The Power, the Poetry, and the Glory of the Well-Written Word
January 3, 2013
Words continue to astound me. I read them every day. I write them every day. And occasionally, they are assembled in a way that brands an imprint on my brain that will not soon disappear. Perhaps never.
Let me introduce you to two very different books. Yet they have one thing in common. Words. And the words do indeed make a difference and bring life to the printed page.
A Review of Money Land by R. S. Guthrie:

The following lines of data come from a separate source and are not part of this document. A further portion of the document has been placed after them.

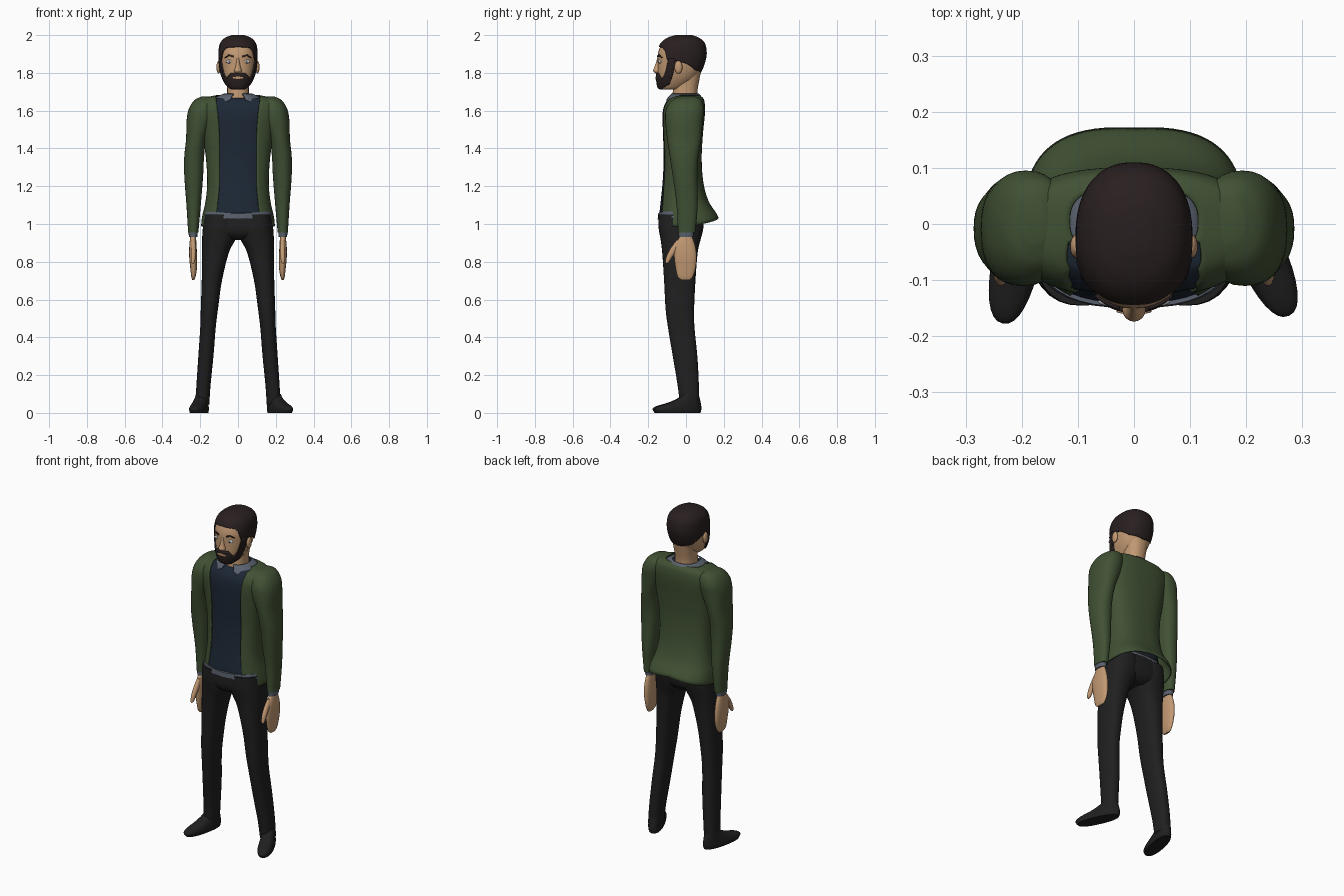
import bpy, bmesh
from math import sin, cos, pi, asin, radians, degrees
from mathutils import Matrix

if "Cube" in bpy.data.objects:
    bpy.data.objects.remove(bpy.data.objects["Cube"])


def material(name, rgb):
    m = bpy.data.materials.new(name)
    m.diffuse_color = (*rgb, 1)
    m.use_nodes = True
    m.node_tree.nodes["Principled BSDF"].inputs["Base Color"].default_value = m.diffuse_color
    return m


GREEN = material("green", (.052, .082, .034))
NAVY = material("navy", (.012, .021, .036))
BLACK = material("black", (.014, .014, .015))
SKIN = material("skin", (.54, .32, .17))
HAIR = material("dark_brown", (.022, .014, .014))
GREY = material("grey", (.10, .12, .155))
WHITE = material("white", (.7, .7, .7))


def table(pairs):
    """Piecewise linear function through (x, y) pairs."""
    def f(x):
        if x <= pairs[0][0]:
            return pairs[0][1]
        for (xa, ya), (xb, yb) in zip(pairs, pairs[1:]):
            if x <= xb:
                return ya + (yb - ya) * (x - xa) / (xb - xa)
        return pairs[-1][1]
    return f


def spline(rings, t):
    """Smooth cross-section (z, x0, x1, y0, y1) at ring parameter t."""
    n = len(rings)
    i = min(int(t), n - 2)
    u = t - i
    p0, p1, p2, p3 = (rings[max(0, min(n - 1, k))] for k in range(i - 1, i + 3))
    return [b + .5 * u * (c - a + u * (2*a - 5*b + 4*c - d + u * (3*(b - c) + d - a)))
            for a, b, c, d in zip(p0, p1, p2, p3)]


def find_t(rings, z):
    lo, hi = 0, len(rings) - 1
    for _ in range(22):
        mid = (lo + hi) / 2
        lo, hi = (mid, hi) if spline(rings, mid)[0] < z else (lo, mid)
    return lo


def skin(name, rings, mat, low=None, high=None, span=(0, 360), e=2.3, nu=32, nv=None,
         caps=(True, True), thick=0, matrix=None):
    """Surface round stacked rings; angle 0 is the front. low/high trim it by angle, span by height."""
    rings = sorted(rings)
    nv = nv or 4 * (len(rings) - 1)
    closed = span == (0, 360)
    bm = bmesh.new()
    grid = []
    cols = nu if closed else nu + 1
    for j in range(nv + 1):
        row = []
        for i in range(cols):
            s = span(rings[0][0]) if callable(span) else span
            a = s[0] + (s[1] - s[0]) * i / nu
            dev = abs((a + 180) % 360 - 180)
            t0 = find_t(rings, low(dev)) if low else 0
            t1 = find_t(rings, high(dev)) if high else len(rings) - 1
            z, x0, x1, y0, y1 = spline(rings, t0 + (t1 - t0) * j / nv)
            if callable(span):
                s = span(z)
                a = s[0] + (s[1] - s[0]) * i / nu
            sx, cy = sin(radians(a)), -cos(radians(a))
            px = (x0 + x1) / 2 + (x1 - x0) / 2 * abs(sx) ** (2 / e) * (1 if sx > 0 else -1)
            py = (y0 + y1) / 2 + (y1 - y0) / 2 * abs(cy) ** (2 / e) * (1 if cy > 0 else -1)
            row.append(bm.verts.new((px, py, z)))
        grid.append(row)
    for j in range(nv):
        for i in range(nu):
            k = (i + 1) % cols
            bm.faces.new((grid[j][i], grid[j][k], grid[j + 1][k], grid[j + 1][i]))
    if closed and caps[0]:
        bm.faces.new(grid[0][::-1])
    if closed and caps[1]:
        bm.faces.new(grid[-1])
    return finish(name, bm, mat, thick, matrix)


def finish(name, bm, mat, thick=0, matrix=None):
    if matrix:
        bm.transform(matrix)
    me = bpy.data.meshes.new(name)
    bm.to_mesh(me)
    bm.free()
    me.materials.append(mat)
    ob = bpy.data.objects.new(name, me)
    bpy.context.collection.objects.link(ob)
    if thick:
        mod = ob.modifiers.new("thickness", 'SOLIDIFY')
        mod.thickness, mod.offset = thick, -1
    bpy.ops.object.select_all(action='DESELECT')
    bpy.context.view_layer.objects.active = ob
    ob.select_set(True)
    bpy.ops.object.shade_smooth_by_angle(angle=radians(50))
    return ob


def ball(name, loc, size, mat):
    bm = bmesh.new()
    bmesh.ops.create_uvsphere(bm, u_segments=16, v_segments=10, radius=1)
    return finish(name, bm, mat, 0, Matrix.Translation(loc) @ Matrix.Diagonal((*size, 1)))


def sym(rows):
    return [(z, -r, r, y0, y1) for z, r, y0, y1 in rows]


def flip(rows, s):
    return rows if s > 0 else [(z, -x1, -x0, y0, y1) for z, x0, x1, y0, y1 in rows]


def grow(rows, d):
    return [(z, x0 - d, x1 + d, y0 - d, y1 + d) for z, x0, x1, y0, y1 in rows]


# Jacket, open at the front with a flared hem
coat = [(.97, .197, -.15, .185), (1.04, .19, -.148, .17), (1.12, .172, -.14, .12),
        (1.22, .163, -.13, .092), (1.35, .17, -.124, .083), (1.48, .19, -.128, .09),
        (1.58, .212, -.13, .10), (1.63, .212, -.12, .10), (1.665, .18, -.095, .092),
        (1.682, .115, -.06, .07)]
half_x = table([r[:2] for r in coat])
opening = table([(.98, .14), (1.05, .115), (1.2, .1), (1.5, .1), (1.62, .11), (1.68, .115)])


def coat_span(z):
    a = degrees(asin(min(.93, opening(z) / half_x(z)) ** 1.3))
    return a, 360 - a


skin("jacket", sym(coat), GREEN, low=table([(30, .98), (90, .99), (180, 1.035)]),
     span=coat_span, e=2.6, nu=56, thick=.006)

# Shirt, its hem and the collar
shirt = sym([(z, r - .015, y0 + .006, min(y1 - .015, .08)) for z, r, y0, y1 in coat])
skin("shirt", shirt, NAVY, low=lambda a: 1.04, high=lambda a: 1.668, e=2.6, nu=40)
skin("shirt_hem", grow(shirt, .007), GREY, low=table([(0, 1.025), (40, 1.035)]),
     high=table([(0, 1.055), (40, 1.065)]), e=2.6, nu=40, nv=3)
skin("collar", sym([(1.62, .125, -.13, .085), (1.668, .118, -.10, .084), (1.69, .075, -.078, .068)]),
     GREY, low=table([(15, 1.66), (45, 1.632), (70, 1.645)]), span=(15, 345), nu=40, thick=.006)

# Neck and head
skin("neck", sym([(1.63, .062, -.075, .06), (1.70, .057, -.07, .06), (1.76, .06, -.06, .07),
                  (1.84, .07, -.05, .085)]), SKIN)
head = sym([(1.712, .035, -.13, -.05), (1.722, .05, -.143, -.01), (1.76, .073, -.15, .045),
            (1.80, .088, -.15, .075), (1.85, .096, -.15, .095), (1.90, .098, -.149, .104),
            (1.95, .09, -.13, .095), (1.98, .064, -.095, .066), (1.995, .025, -.05, .025)])
skin("head", head, SKIN, nu=40)
scalp = [(z + .005, *r) for z, *r in grow(head, .006)]
skin("hair", scalp, HAIR, low=table([(0, 1.94), (38, 1.935), (52, 1.91), (58, 1.865), (85, 1.86),
                                     (100, 1.85), (130, 1.815), (180, 1.80)]),
     nu=72, nv=20, caps=(False, True), thick=.012)
skin("beard", grow(head, .008), HAIR, low=table([(0, 1.712), (50, 1.712), (78, 1.74)]),
     high=table([(0, 1.797), (20, 1.80), (32, 1.785), (45, 1.765), (54, 1.79), (62, 1.875)]),
     span=(-78, 78), nu=52, nv=12, thick=.012)
skin("lips", grow(head, .011), SKIN, low=table([(0, 1.766), (17, 1.772)]),
     high=table([(0, 1.782), (17, 1.776)]), span=(-17, 17), nu=10, nv=4, thick=.008)
skin("nose", sym([(1.797, .012, -.16, -.13), (1.81, .021, -.174, -.13), (1.83, .014, -.168, -.13),
                  (1.86, .009, -.157, -.13), (1.89, .007, -.15, -.13)]), SKIN, nu=16, e=2)

for s, side in ((1, "right"), (-1, "left")):
    # Facial features
    ball(side + "_eye", (s * .046, -.138, 1.86), (.018, .008, .010), WHITE)
    ball(side + "_pupil", (s * .046, -.143, 1.86), (.006, .004, .007), GREY)
    ball(side + "_ear", (s * .103, -.04, 1.83), (.011, .021, .034), SKIN)
    skin(side + "_eyebrow", grow(head, .005), HAIR, low=table([(12, 1.883), (25, 1.89), (40, 1.878)]),
         high=table([(12, 1.892), (25, 1.898), (40, 1.882)]),
         span=(12, 40) if s > 0 else (-40, -12), nu=8, nv=2, thick=.006)

    # Sleeve, cuff, hand and thumb
    skin(side + "_sleeve", flip([
        (1.674, .155, .195, -.03, .05), (1.655, .12, .232, -.075, .08), (1.61, .12, .26, -.105, .095),
        (1.55, .13, .272, -.11, .09), (1.45, .168, .275, -.10, .08), (1.35, .18, .285, -.085, .065),
        (1.25, .185, .284, -.07, .06), (1.1, .197, .273, -.05, .062), (.955, .21, .264, -.042, .05)], s),
         GREEN)
    skin(side + "_cuff", flip([(.93, .215, .26, -.038, .038), (.965, .213, .262, -.04, .042)], s), GREY)
    skin(side + "_hand", flip([
        (.94, .223, .252, -.03, .03), (.88, .219, .258, -.06, .05), (.82, .217, .258, -.062, .056),
        (.76, .218, .252, -.054, .05), (.72, .225, .247, -.044, .036), (.703, .232, .242, -.025, .02)], s),
         SKIN, nu=24)
    skin(side + "_thumb", flip([
        (.915, .226, .246, -.05, -.02), (.87, .222, .25, -.083, -.04), (.83, .224, .25, -.103, -.068),
        (.80, .228, .248, -.11, -.088), (.79, .235, .243, -.107, -.098)], s), SKIN, nu=14, e=2)

    # Trouser leg and shoe; the right shoe turns out further
    skin(side + "_trouser_leg", flip([
        (1.05, 0, .18, -.145, .09), (.98, 0, .186, -.145, .092), (.92, .012, .19, -.135, .078),
        (.85, .048, .19, -.126, .062), (.7, .085, .192, -.116, .05), (.55, .106, .197, -.108, .043),
        (.45, .118, .2, -.095, .045), (.3, .13, .21, -.07, .06), (.15, .145, .22, -.045, .068),
        (.045, .152, .226, -.032, .068)], s), BLACK, e=2.4)
    turn = Matrix.Translation((s * .19, .03, 0)) @ Matrix.Rotation(radians(24 if s > 0 else -12), 4, 'Z')
    skin(side + "_shoe", sym([
        (0, .04, -.2, .048), (.02, .043, -.212, .053), (.036, .041, -.19, .052),
        (.055, .038, -.125, .048), (.08, .034, -.07, .042), (.1, .03, -.05, .036)]),
         BLACK, matrix=turn)

# Trouser seat
skin("trouser_seat", sym([(.915, .06, -.09, .05), (.935, .13, -.125, .075), (.98, .18, -.143, .092),
                          (1.08, .165, -.135, .085)]), BLACK, e=2.6)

Okay. So what do you want in a great book. Do you want an unforgettable character? R. S. Guthrie certainly produces one in Money Land. His name is James Pruett. His job is the county Sheriff. He has two goals in life. One is to fight his way past the personal demons that have threatened his sanity, if not his life – first alcohol, then the death of his wife, and a genuine need to reconnect with his daughter again – and an undying passion and commitment to protect the people of his home country. The Sheriff is a deeply flawed man. He is, however, a man who will do what it takes for as long as it takes to bring law and order to the land he loves.
Do you want an unforgettable setting? The plot for Money Land unfolds against the remote and glacial Wind River Mountains in Wyoming. It is some of the most beautiful and rugged country in America, and it has bred generations of people who are just as tough and just as rugged. They will fight each other. They will fight with and for each other. It all depends on the circumstances, and Sheriff James Pruett is the one steady constant they can believe in even when they’re mad enough to kill him.
Do you want an unforgettable plot? It’s all there tucked away within the pages of Money Land, written by a man who knows the country, knows the people, and can interpret how they would react when faced with the brutality of a drug cartel who has lost a plane in the Wind River Mountains and who have found their money missing. Somebody has to pay. And all hell is breaking loose on the streets of the small and isolated little town. You have the Feds trying to ferret out an international crime organization.
You have innocents dying without ever knowing why. And only one man can keep it all under control if everybody would just get out of his way and let him do his job. No one does it better than Pruett. The Sheriff just may be one of the most fascinating characters step out in literature since Robert Parker’s Spenser and James Lee Burke’s Dave Robicheaux. Break the law, and he’ll take you in. Make him mad, and he’ll whip you. Threaten his town or his family, and you’re a dead man walking.
I’ve been around a long time. I’ve read a lot of great books. This is one of them.
A Review of Freeze Frame by Paul Tobin, Jo VonBargen, Claude Nougat, Oscar Sparrow, Jefferson Hansen, and Cindy Bright.
Just when I think I understand life, I read such inspirational works as the poems in Freeze Frame and realize I have only touched the surface. The wonders of life lie far deeper, and it takes the mind, the soul, and the touch of poet to find them. As readers and livers of life, we are indeed fortunate to have the powerful and though-provoking words of such talented poets as Jo VonBargen, Oscar Sparrow, Claude Nougat, Cindy Bright, Jefferson Hansen, and Paul Tobin all wrapped up within a single volume that is both mesmerizing and haunting.
As Jo VonBargen writes about our wayward journeys on earth, poetry is little more than “our weary eyes seeking … no … needing a peaceful existence, all coral dawns and sunsets, purely our, immortal.” And so we do. She points out that words are all that a poet has to bring to the world and all that she has to leave. She says: poems are “our gift to dreamers of the future, preserved whole beyond the death of our eyes, our bleached bones, our ashes.”
Poets like Claude Nougat see beyond the beauty and understand the reality of truth. As she writes, “Love can come unexpected in the middle of the night. A young man, his eyes full of stars, will love you and walk away. He will come back, Pauline, as often as you want. But remember to pay him. Everyone has a price.”
Poetry, quite simply, is forever. And Oscar Sparrow knows that, for always, the shadows of mystery have formed the backdrop to our lives. Through poetry, we can peel back the layers and discover who we are and, more importantly, who we should be. As a poet, Oscar says, “All I can do is throw the odd poem at the brick wall of my ignorance. I may chip a brick if I keep going long enough.”
Some of us can’t see the forest for the trees. Some fail to see the trees for the forest. The poets who created the anthology of Freeze Frame have been able to see it all, have gone where our minds never dare venture, and bring back for us the joys and mysteries we have missed.